Deep in Data

The opportunity for immersive learning is an advantage provided to Middle Tennessee State University students in the computer and data science programs.

Two impressive immersive experiences offered to MTSU students are the annual Hack MT and more frequent Data Dives.

Hack MT gathers tech industry experts, including software developers and programmers, to work with computer science/computer information students from area universities for 36 hours to invent new web platforms, games, mobile apps and electronic gadgets.

In early 2020, an MTSU team won the Hackers Choice Award for developing an app that helps provide free food for the needy and homeless. In 2019, a 25-member team, spanning several colleges and cross-disciplines, collaborated with Nashville-based Second Harvest Food Bank to help the nonprofit improve its warehouse efficiency.

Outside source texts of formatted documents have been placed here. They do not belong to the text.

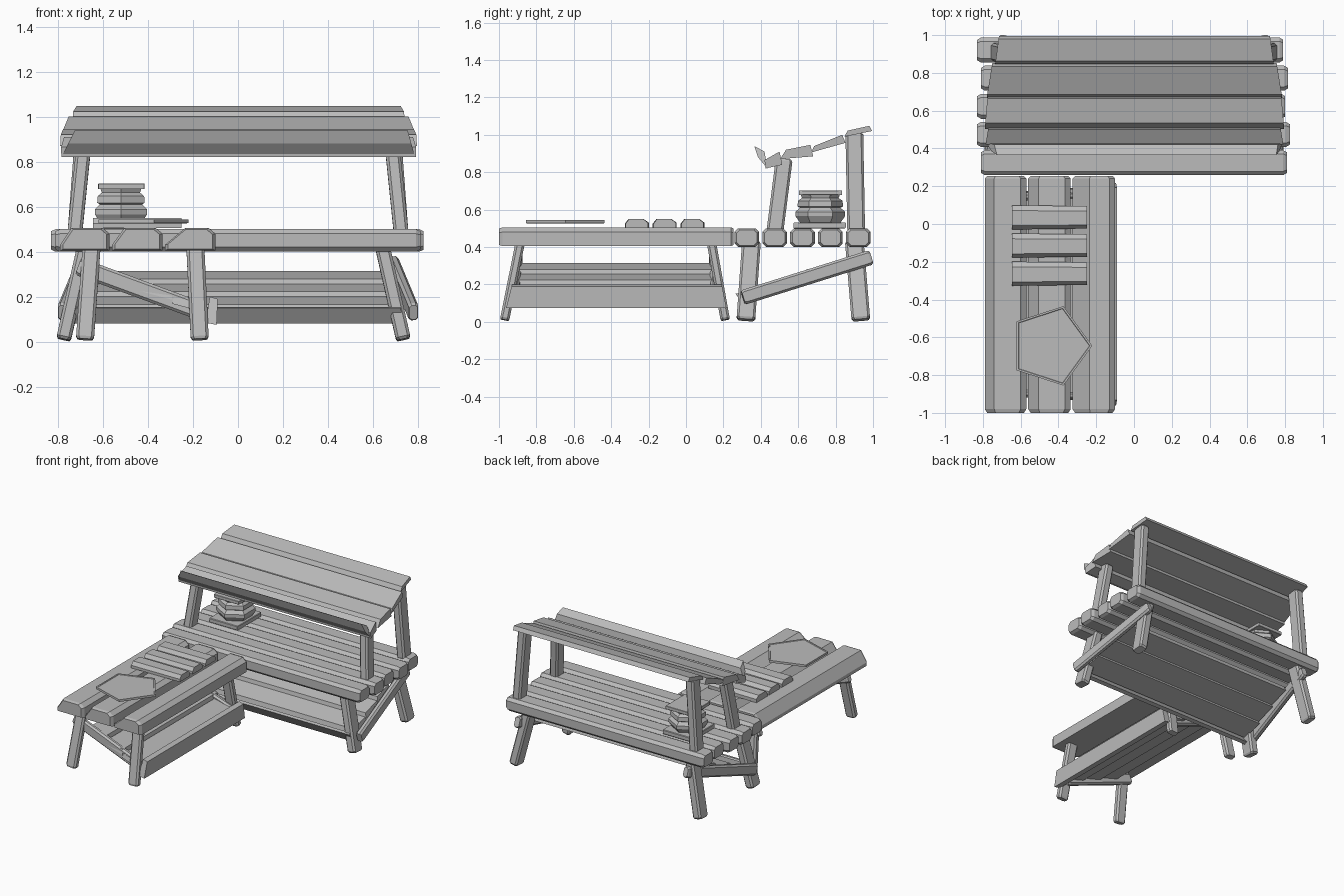
import bpy, bmesh, math
from mathutils import Vector

cube = bpy.data.objects.get("Cube")
if cube:
    bpy.data.objects.remove(cube, do_unlink=True)

grey = bpy.data.materials.new("plain_grey")
grey.use_nodes = True
grey.diffuse_color = (0.5, 0.5, 0.5, 1)
grey.node_tree.nodes["Principled BSDF"].inputs["Base Color"].default_value = (0.5, 0.5, 0.5, 1)


def loft(name, rings):
    """Skin a list of matching rings and cap both ends."""
    bm = bmesh.new()
    loops = [[bm.verts.new(p) for p in ring] for ring in rings]
    n = len(loops[0])
    for a, b in zip(loops, loops[1:]):
        for i in range(n):
            j = (i + 1) % n
            bm.faces.new((a[i], a[j], b[j], b[i]))
    bm.faces.new(loops[0])
    bm.faces.new(loops[-1])
    bmesh.ops.recalc_face_normals(bm, faces=bm.faces)
    mesh = bpy.data.meshes.new(name)
    bm.to_mesh(mesh)
    bm.free()
    mesh.materials.append(grey)
    obj = bpy.data.objects.new(name, mesh)
    bpy.context.collection.objects.link(obj)
    return obj


def beam(name, a, b, width, depth, side, chamfer=0.012):
    """Chamfered timber from a to b; width lies along side."""
    a, b = Vector(a), Vector(b)
    d = (b - a).normalized()
    s = Vector(side)
    s = (s - d * s.dot(d)).normalized()
    t = d.cross(s)
    w, h, c = width / 2, depth / 2, chamfer
    sec = [(w, h - c), (w - c, h), (c - w, h), (-w, h - c),
           (-w, c - h), (c - w, -h), (w - c, -h), (w, c - h)]
    stations = [(a, 0.82), (a + d * c, 1), (b - d * c, 1), (b, 0.82)]
    return loft(name, [[p + s * u * k + t * v * k for u, v in sec] for p, k in stations])


def prism(name, section, place, ends):
    """Board with a (u, z) section; ends(u, z) gives its two extents."""
    return loft(name, [[place(ends(u, z)[i], u, z) for u, z in section] for i in (0, 1)])


def along_x(e, u, z):
    return (e, u, z)


def along_y(e, u, z):
    return (u, e, z)


# Main counter planks
spans = [(-0.81, 0.81), (-0.83, 0.825), (-0.83, 0.80), (-0.81, 0.815), (-0.83, 0.79)]
for i, (x0, x1) in enumerate(spans):
    y = 0.325 + 0.149 * i
    beam(f"counter_plank_{i + 1}", (x0, y, 0.45), (x1, y, 0.45), 0.132, 0.1, (0, 1, 0), 0.02)

# Main legs, braces and roof posts; the right legs splay a little wider
for label, s, splay in (("left", 1, 0), ("right", -1, 0.04)):
    beam(f"front_leg_{label}", (s * (0.735 + splay), 0.32, 0.01), (s * (0.64 + splay), 0.35, 0.43),
         0.065, 0.1, (1, 0, 0))
    beam(f"back_leg_{label}", (s * (0.735 + splay), 0.935, 0.01), (s * (0.64 + splay), 0.9, 0.43),
         0.065, 0.1, (1, 0, 0))
    beam(f"leg_brace_{label}", (s * 0.78, 0.305, 0.13), (s * 0.69, 0.99, 0.345), 0.045, 0.08, (1, 0, 0))
    beam(f"front_post_{label}", (s * 0.725, 0.475, 0.48), (s * 0.685, 0.525, 0.87), 0.065, 0.09, (1, 0, 0))
    beam(f"back_post_{label}", (s * 0.725, 0.91, 0.48), (s * 0.685, 0.9, 1.01), 0.065, 0.095, (1, 0, 0))

# Roof lip, narrower at its upper edge
prism("roof_lip", [(0.385, 0.88), (0.365, 0.94), (0.42, 0.91), (0.435, 0.82)], along_x,
      lambda u, z: (-0.785 + 0.5 * (z - 0.82), 0.787 - 0.28 * (z - 0.82)))

# Lapped roof boards: section, then half-lengths at the low and high edges
roof = [
    ([(0.425, 0.82), (0.42, 0.865), (0.5, 0.91), (0.515, 0.84)], 0.785, 0.77),
    ([(0.503, 0.87), (0.535, 0.92), (0.665, 0.946), (0.68, 0.885)], 0.79, 0.775),
    ([(0.668, 0.905), (0.685, 0.94), (0.835, 1.0), (0.853, 0.957)], 0.78, 0.75),
    ([(0.847, 0.99), (0.864, 1.022), (0.98, 1.048), (0.995, 1.02)], 0.735, 0.715),
]
for i, (section, low, high) in enumerate(roof):
    y0, y1 = section[0][0], section[-1][0]

    def roof_ends(u, z):
        half = low + (high - low) * (u - y0) / (y1 - y0)
        return (-half, half + 0.005)

    prism(f"roof_board_{i + 1}", section, along_x, roof_ends)


def shelf(prefix, low, high, lip, place, ends):
    """Sloping shelf of three lapped boards with a lip at the low edge."""
    low, high = Vector(low), Vector(high)
    step = (high - low) / 3
    up = Vector((0, 0.034))
    drop = Vector((0, 0.018))
    for i in range(3):
        p = low + step * i + drop / 2
        q = low + step * (i + 1.03) - drop / 2
        back = step * 0.06
        prism(f"{prefix}_board_{i + 1}", [p, p + up + back, q + up - back, q], place, ends)
    prism(f"{prefix}_lip", [low + Vector(p) for p in lip], place, ends)


shelf("counter_shelf", (0.32, 0.12), (0.79, 0.29),
      [(0.02, -0.03), (-0.03, 0.035), (-0.055, 0.03), (-0.008, -0.038)], along_x,
      lambda u, z: (-0.74 + 0.25 * (z - 0.08), 0.74 - 0.25 * (z - 0.08)))
shelf("table_shelf", (-0.145, 0.12), (-0.58, 0.29),
      [(0, -0.035), (0.02, 0.08), (0.055, 0.07), (0.05, -0.045)], along_y,
      lambda u, z: (-0.96 + 0.25 * (z - 0.08), 0.215 - 0.2 * (z - 0.08)))

# Side table planks, each with one broad sloping edge
for i, (x0, x1, slope) in enumerate([(-0.79, -0.57, 0.05), (-0.56, -0.335, 0.055), (-0.325, -0.1, 0.09)]):
    sec = [(x0, 0.405), (x0, 0.43), (x0 + slope, 0.505), (x1 - 0.03, 0.505), (x1, 0.48), (x1, 0.405)]
    mid = (x0 + x1) / 2
    rings = []
    for y, k in ((-1.0, 0.88), (-0.98, 1), (0.24, 1), (0.255, 0.88)):
        rings.append([(mid + (x - mid) * k, y, 0.455 + (z - 0.455) * k) for x, z in sec])
    loft(f"table_plank_{i + 1}", rings)

# Side table legs and braces
for label, foot, top, inward in (("front", -0.97, -0.885, 0.04), ("back", 0.21, 0.135, -0.04)):
    beam(f"table_{label}_leg_right", (-0.68, foot, 0.01), (-0.65, top, 0.43), 0.08, 0.05, (1, 0, 0))
    beam(f"table_{label}_leg_left", (-0.17, foot, 0.01), (-0.19, top, 0.43), 0.08, 0.05, (1, 0, 0))
    beam(f"table_{label}_brace", (-0.71, top - inward * 0.2, 0.335), (-0.165, foot + inward * 1.4, 0.135),
         0.04, 0.08, (0, 1, 0))

# Loaves on the table
for i in range(3):
    y = -0.262 + 0.149 * i
    sec = [(-0.065, 0.505), (-0.065, 0.525), (-0.045, 0.55), (0.035, 0.55), (0.063, 0.53), (0.063, 0.505)]
    loft(f"loaf_{i + 1}", [[(x, y + v * k, z) for v, z in sec] for x, k in ((-0.645, 1), (-0.25, 0.93))])


def turned(name, centre, sides, profile, turn=0.0):
    """Faceted turned form from (radius, height) pairs."""
    angles = [turn + math.tau * i / sides for i in range(sides)]
    return loft(name, [[(centre[0] + r * math.cos(a), centre[1] + r * math.sin(a), z)
                        for a in angles] for r, z in profile])


# Five-sided plate with a shallow rim
turned("plate", (-0.442, -0.645), 5, [(0.212, 0.525), (0.221, 0.528), (0.221, 0.544), (0.209, 0.544), (0.206, 0.541)])

# Pot with a flat lid on a square board
beam("pot_board", (-0.64, 0.715, 0.516), (-0.405, 0.715, 0.516), 0.28, 0.032, (0, 1, 0), 0.004)
turned("pot", (-0.52, 0.718), 6, [(0.108, 0.53), (0.133, 0.565), (0.133, 0.588), (0.108, 0.61), (0.122, 0.617),
                                  (0.119, 0.647), (0.098, 0.662), (0.105, 0.68)], math.pi / 2)
beam("pot_lid", (-0.622, 0.718, 0.69), (-0.415, 0.718, 0.69), 0.23, 0.025, (0, 1, 0), 0.002)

Following that event, MTSU hosted a two-day Data Dive further focusing on Second Harvest. A Data Dive provides a hackathon-style event for students to work on real-world data. For Second Harvest, the problem that was addressed was analyzing the warehouse operations and how the donation of food flows in and what is most in demand.

“The best part of the event was seeing students with no experience working next to faculty and other IT professionals,” says Dr. Charles Apigian, co-director of the Data Science Institute.

If you'd like to learn more about the Rutherford County area, check out the latest issue of Livability: Rutherford County, Tennessee